[Collected data]
* * * * * * *

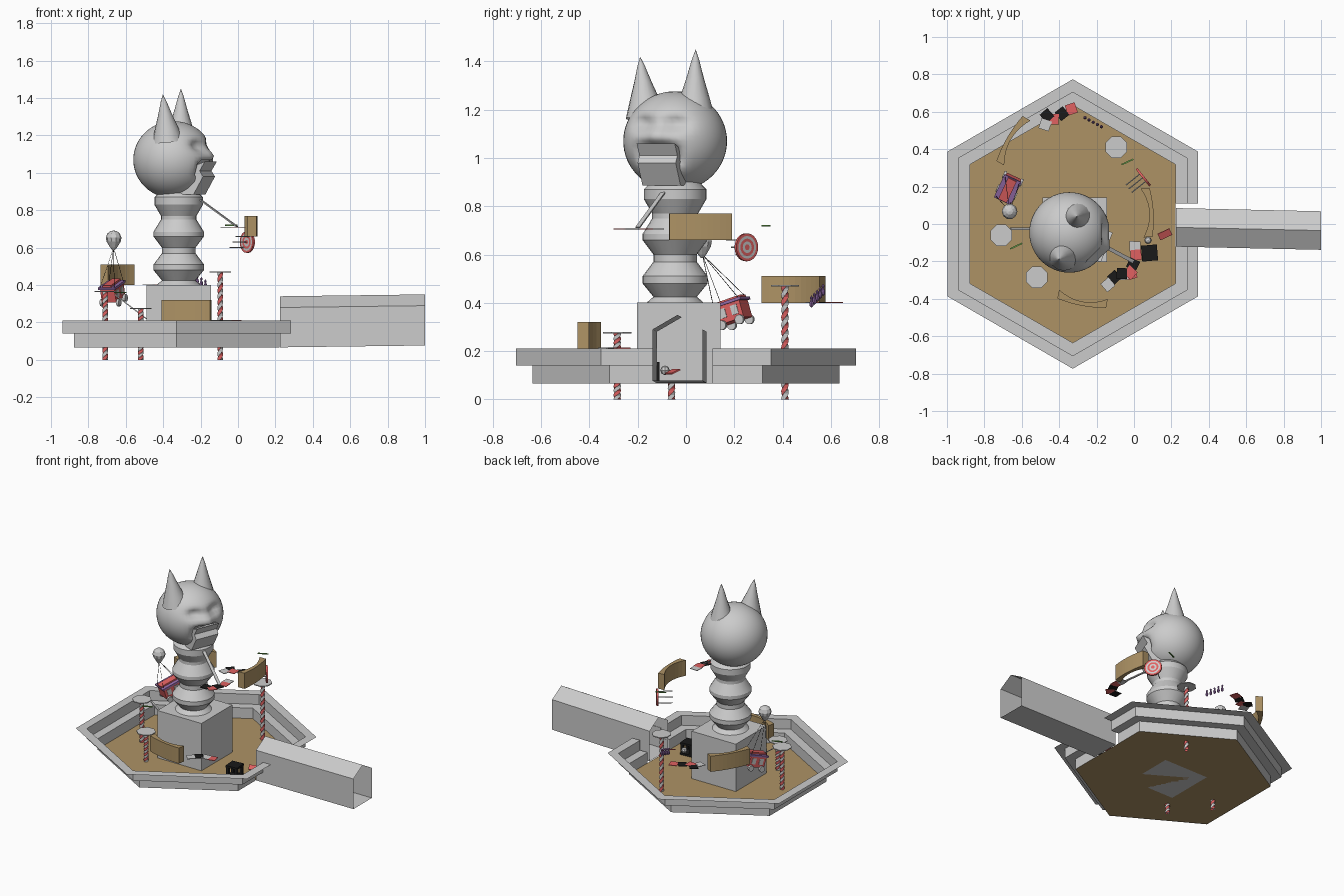
import bpy, bmesh, math
from mathutils import Vector, Matrix
from math import sin, cos, pi, radians, exp

if "Cube" in bpy.data.objects:
    bpy.data.objects.remove(bpy.data.objects["Cube"])


def material(name, rgb):
    m = bpy.data.materials.new(name)
    m.diffuse_color = (*rgb, 1)
    m.use_nodes = True
    m.node_tree.nodes["Principled BSDF"].inputs["Base Color"].default_value = m.diffuse_color
    return m


BROWN = material("tan", (.42, .29, .13))
RED = material("red", (.75, .12, .12))
BLACK = material("black", (.01, .01, .01))
WHITE = material("pale", (.8, .8, .8))
PURPLE = material("purple", (.3, .15, .4))
GREEN = material("green", (.15, .4, .08))
C = Vector((-.3275, 0, 0))


def mesh(name, verts, faces, mats=(), idx=None, smooth=None, mtx=None):
    me = bpy.data.meshes.new(name)
    me.from_pydata([tuple(v) for v in verts], [], faces)
    for m in mats:
        me.materials.append(m)
    if idx:
        me.polygons.foreach_set("material_index", idx)
    if mtx:
        me.transform(mtx)
    if smooth:
        me.shade_smooth()
        me.set_sharp_from_angle(angle=radians(smooth))
    ob = bpy.data.objects.new(name, me)
    bpy.context.collection.objects.link(ob)
    return ob


def box(name, size, mtx, mat=None):
    bm = bmesh.new()
    bmesh.ops.create_cube(bm, size=1, matrix=mtx @ Matrix.Diagonal((*size, 1)))
    me = bpy.data.meshes.new(name)
    bm.to_mesh(me)
    bm.free()
    if mat:
        me.materials.append(mat)
    ob = bpy.data.objects.new(name, me)
    bpy.context.collection.objects.link(ob)
    return ob


def loft(rings, closed=True):
    n = len(rings[0])
    return [v for r in rings for v in r], [
        (j*n+i, j*n+(i+1) % n, (j+1)*n+(i+1) % n, (j+1)*n+i)
        for j in range(len(rings)-1) for i in range(n if closed else n-1)]


def lathe(name, profile, n, mtx, mats=(), smooth=None, idx=None):
    v, f = loft([[(r*cos(2*pi*i/n), r*sin(2*pi*i/n), z) for i in range(n)] for r, z in profile])
    return mesh(name, v, f, mats, idx, smooth, mtx)


def rod(name, a, b, r, mat=None, n=6):
    a, b = Vector(a), Vector(b)
    q = (b-a).to_track_quat('Z', 'Y').to_matrix().to_4x4()
    return lathe(name, [(0, 0), (r, 0), (r, (b-a).length), (0, (b-a).length)], n,
                 Matrix.Translation(a) @ q, [mat] if mat else [])


T = Matrix.Translation


def R(deg, ax):
    return Matrix.Rotation(radians(deg), 4, ax)


# hexagonal floor and thin stepped terrace with an entrance gap
def hexpts(a, z):
    return [C + Vector((a/cos(pi/6)*cos(radians(30+60*k)), a/cos(pi/6)*sin(radians(30+60*k)), z)) for k in range(6)]


mesh("arena_floor", hexpts(.55, .066), [tuple(range(6))], [BROWN])
tiers = []
for a, z in [(.55, .065), (.55, .14), (.61, .14), (.61, .21), (.67, .21)]:
    tiers.append([C + Vector((a, .11, z))] + hexpts(a, z) + [C + Vector((a, -.12, z))])
mesh("arena_terrace", *loft(tiers, False))

# entrance tunnel, open at both ends
tun = []
for x, yc, dz in [(.225, -.018, 0), (1, -.035, .01)]:
    tun.append([(x, yc+y, z+dz) for y, z in [(-.103, .067), (.103, .067), (.103, .28), (0, .34), (-.103, .28)]])
mesh("entrance_tunnel", *loft(tun))

# panelled pedestal
ped = box("pedestal", (.345, .345, .335), T((-.317, -.03, .2335)))
bm = bmesh.new()
bm.from_mesh(ped.data)
bm.normal_update()
bmesh.ops.inset_individual(bm, faces=[f for f in bm.faces if abs(f.normal.z) < .5], thickness=.03)
bmesh.ops.inset_individual(bm, faces=[f for f in bm.faces if abs(f.normal.z) < .5 and f.calc_area() < .082
                                      and abs(f.calc_center_median().z-.2335) < .01
                                      and f.calc_area() > .06], thickness=.002, depth=-.015)
bm.to_mesh(ped.data)
bm.free()

# bellows neck
lathe("neck", [(.13, .39), (.09, .425), (.135, .48), (.135, .51), (.09, .57), (.09, .60), (.135, .66), (.135, .685),
               (.095, .75), (.095, .77), (.13, .83), (.13, .87), (.1, .9)], 24, T((-.317, -.045, 0)), smooth=30)

# cat head: sphere with sculpted eye sockets and mouth
HEAD = T((-.345, -.045, 1.07)) @ R(-22, 'Z')
bm = bmesh.new()
bmesh.ops.create_uvsphere(bm, u_segments=48, v_segments=32, radius=.215)
for v in bm.verts:
    if v.co.x > 0:
        x, y, z = v.co
        d = sum(.045*exp(-((y-s*.07)/.05)**2-((z-.075)/.03)**2) for s in (-1, 1))
        d += .075*exp(-(y/.085)**4-((z+.055)/.045)**4)
        d -= .02*exp(-(y/.03)**2-((z-.02)/.03)**2)
        v.co.x -= d
    v.co.z *= .96
me = bpy.data.meshes.new("head")
bm.to_mesh(me)
bm.free()
me.transform(HEAD)
me.shade_smooth()
bpy.context.collection.objects.link(bpy.data.objects.new("head", me))

jaw = [[(x, y*k, z) for x, z in [(.08, -.10), (.16, -.03), (.215, -.01), (.185, -.06), (.205, -.09), (.15, -.185), (.06, -.185)]]
       for y, k in [(-.085, 1), (.085, 1)]]
v, f = loft(jaw)
mesh("jaw", v, f + [tuple(range(6, -1, -1)), tuple(range(7, 14))], mtx=HEAD)

for name, b, t in [("ear_left", (-.375, -.165, 1.17), (-.402, -.19, 1.42)),
                   ("ear_right", (-.305, .035, 1.17), (-.305, .04, 1.45))]:
    b, t = Vector(b), Vector(t)
    h = (t-b).length
    lathe(name, [(.085, 0), (.062, .28*h), (.036, .58*h), (.015, .85*h), (0, h)], 16,
          T(b) @ (t-b).to_track_quat('Z', 'Y').to_matrix().to_4x4(), smooth=60)


# curved barrier walls, bulging outward
def barrier(name, p0, p1, z0, z1):
    p0, p1 = Vector(p0), Vector(p1)
    n = Vector((-(p1-p0).y, (p1-p0).x)).normalized()
    if n.dot((p0+p1)/2-C.xy) < 0:
        n = -n
    rings = []
    for i in range(11):
        t = i/10
        w = .011 + .013*(2*t-1)**2
        p = p0.lerp(p1, t) + n*.026*(1-(2*t-1)**2)
        a, b = p-n*w, p+n*w
        rings.append([(*a, z0), (*b, z0), (*b, z1), (*a, z1)])
    v, f = loft(rings)
    mesh(name, v, f + [(0, 1, 2, 3), (43, 42, 41, 40)], [BROWN])


barrier("barrier_high", (.06, .19), (.075, -.07), .66, .77)
barrier("barrier_middle", (-.575, .565), (-.715, .325), .40, .51)
barrier("barrier_low", (-.405, -.375), (-.145, -.425), .21, .32)

# octagonal platforms on twisted striped poles
for k, (x, y, z) in enumerate([(-.095, .41, .47), (-.71, -.06, .365), (-.52, -.285, .275)]):
    lathe(f"platform_{k}", [(0, -.003), (.063, -.003), (.063, .003), (0, .003)], 8, T((x, y, z)) @ R(22.5, 'Z'))
    n = 40
    v, f = loft([[(x+.016*cos(i*pi/2+j*.6), y+.016*sin(i*pi/2+j*.6), z*j/n) for i in range(4)] for j in range(n+1)])
    mesh(f"striped_pole_{k}", v, f, [RED, WHITE], [i % 2 for i in range(len(f))])


# flat tiled paths of alternating colour
def tiles(name, pts, z, mats):
    for i, (p, m) in enumerate(zip(pts, mats)):
        a, b = Vector(pts[max(i-1, 0)]), Vector(pts[min(i+1, len(pts)-1)])
        box(f"{name}_{i}", (.055, .058, .004), T((*p, z)) @ R(math.degrees(math.atan2((b-a).y, (b-a).x)) + (i % 2)*16-8, 'Z'), m)


tiles("low_path", [(-.14, -.325), (-.105, -.285), (-.06, -.27), (-.015, -.265)], .212, [WHITE, BLACK, WHITE, RED])
tiles("high_path", [(-.065, -.265), (-.02, -.26), (-.005, -.215), (.01, -.165), (.005, -.12)], .706,
      [BLACK, RED, BLACK, RED, WHITE])
tiles("back_path", [(-.475, .53), (-.465, .58), (-.43, .56), (-.385, .59), (-.335, .615)], .402,
      [WHITE, BLACK, RED, BLACK, RED])


# ramps
def ramp(name, a, b, w, mat=None):
    a, b = Vector(a), Vector(b)
    box(name, (w, .006, (b-a).length), T((a+b)/2) @ (b-a).to_track_quat('Z', 'Y').to_matrix().to_4x4(), mat)


ramp("tongue_ramp", (-.22, -.085, .87), (-.005, -.2, .712), .02)
ramp("side_ramp", (-.66, -.025, .35), (-.49, -.025, .22), .015)
box("entrance_tile", (.07, .04, .006), T((.165, -.055, .115)) @ R(25, 'Z') @ R(25, 'X'), RED)

# hanging wagon with wheels, window and roof
CART = T((-.67, .195, .36)) @ R(65, 'Z') @ R(-17, 'Y')
box("wagon_body", (.12, .085, .075), CART, RED)
box("wagon_roof", (.14, .1, .012), CART @ T((0, 0, .042)), PURPLE)
box("wagon_ridge", (.13, .05, .012), CART @ T((0, 0, .052)), RED)
for s in (-1, 1):
    for t in (-1, 1):
        box("wagon_window", (.03, .004, .04), CART @ T((t*.028, s*.043, .004)), WHITE)
        rod("wagon_wheel", CART @ Vector((t*.042, s*.042, -.043)), CART @ Vector((t*.042, s*.056, -.043)), .02, n=12)
        rod("balloon_rope", CART @ Vector((t*.06, s*.042, .045)), (-.665, .068, .60), .0013, BLACK, 4)

# balloon
lathe("balloon", [(.005, -.06), (.018, -.045), (.038, -.012), (.042, .008), (.034, .03), (.018, .043), (0, .047)], 10,
      T((-.665, .067, .645)))

# round target with ring colours and darts stuck in it
N = Vector((.78, .62, 0)).normalized()
P = Vector((.05, .25, .63))
lathe("target", [(0, -.006), (.012, -.006), (.024, -.006), (.036, -.006), (.047, -.006), (.058, -.006), (.058, .006),
                 (.047, .006), (.036, .006), (.024, .006), (.012, .006), (0, .006)], 20,
      T(P) @ N.to_track_quat('Z', 'Y').to_matrix().to_4x4(), [RED, WHITE],
      idx=[k for k in (0, 1, 0, 1, 0, 0, 0, 1, 0, 1, 0) for _ in range(20)])
side = Vector((-N.y, N.x, 0))
for o, z in [(-.025, .03), (0, 0), (.025, -.03)]:
    s = P + side*o + Vector((0, 0, z))
    rod("dart", s, s - N*.1, .003)

# small green bars
for x, y, z in [(-.035, .332, .72), (-.63, -.118, .36)]:
    box("green_bar", (.07, .008, .006), T((x, y, z)) @ R(25, 'Z'), GREEN)

# row of purple pins
for i in range(5):
    p = Vector((-.262+.022*i, .568-.012*i, .455-.012*i))
    lathe("pin", [(0, -.028), (.008, -.02), (.009, -.008), (.004, .006), (.007, .015), (0, .024)], 8, T(p), [PURPLE])

# black cage stool and ball
for z, h in [(.075, .014), (.147, .014)]:
    box("cage_plate", (.085, .085, h), T((.083, -.155, z)) @ R(5, 'Z'), BLACK)
for s in (-1, 1):
    for t in (-1, 1):
        box("cage_post", (.02, .02, .08), T((.083, -.155, .11)) @ R(5, 'Z') @ T((s*.032, t*.032, 0)), BLACK)
lathe("ball", [(0, -.02), (.014, -.014), (.02, 0), (.014, .014), (0, .02)], 8, T((.075, -.087, .12)))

* * * * * * *

*Work request*. In the data above, how many lines include the word "lathe"? Answer with the number only.

*Output for this exercise*. 9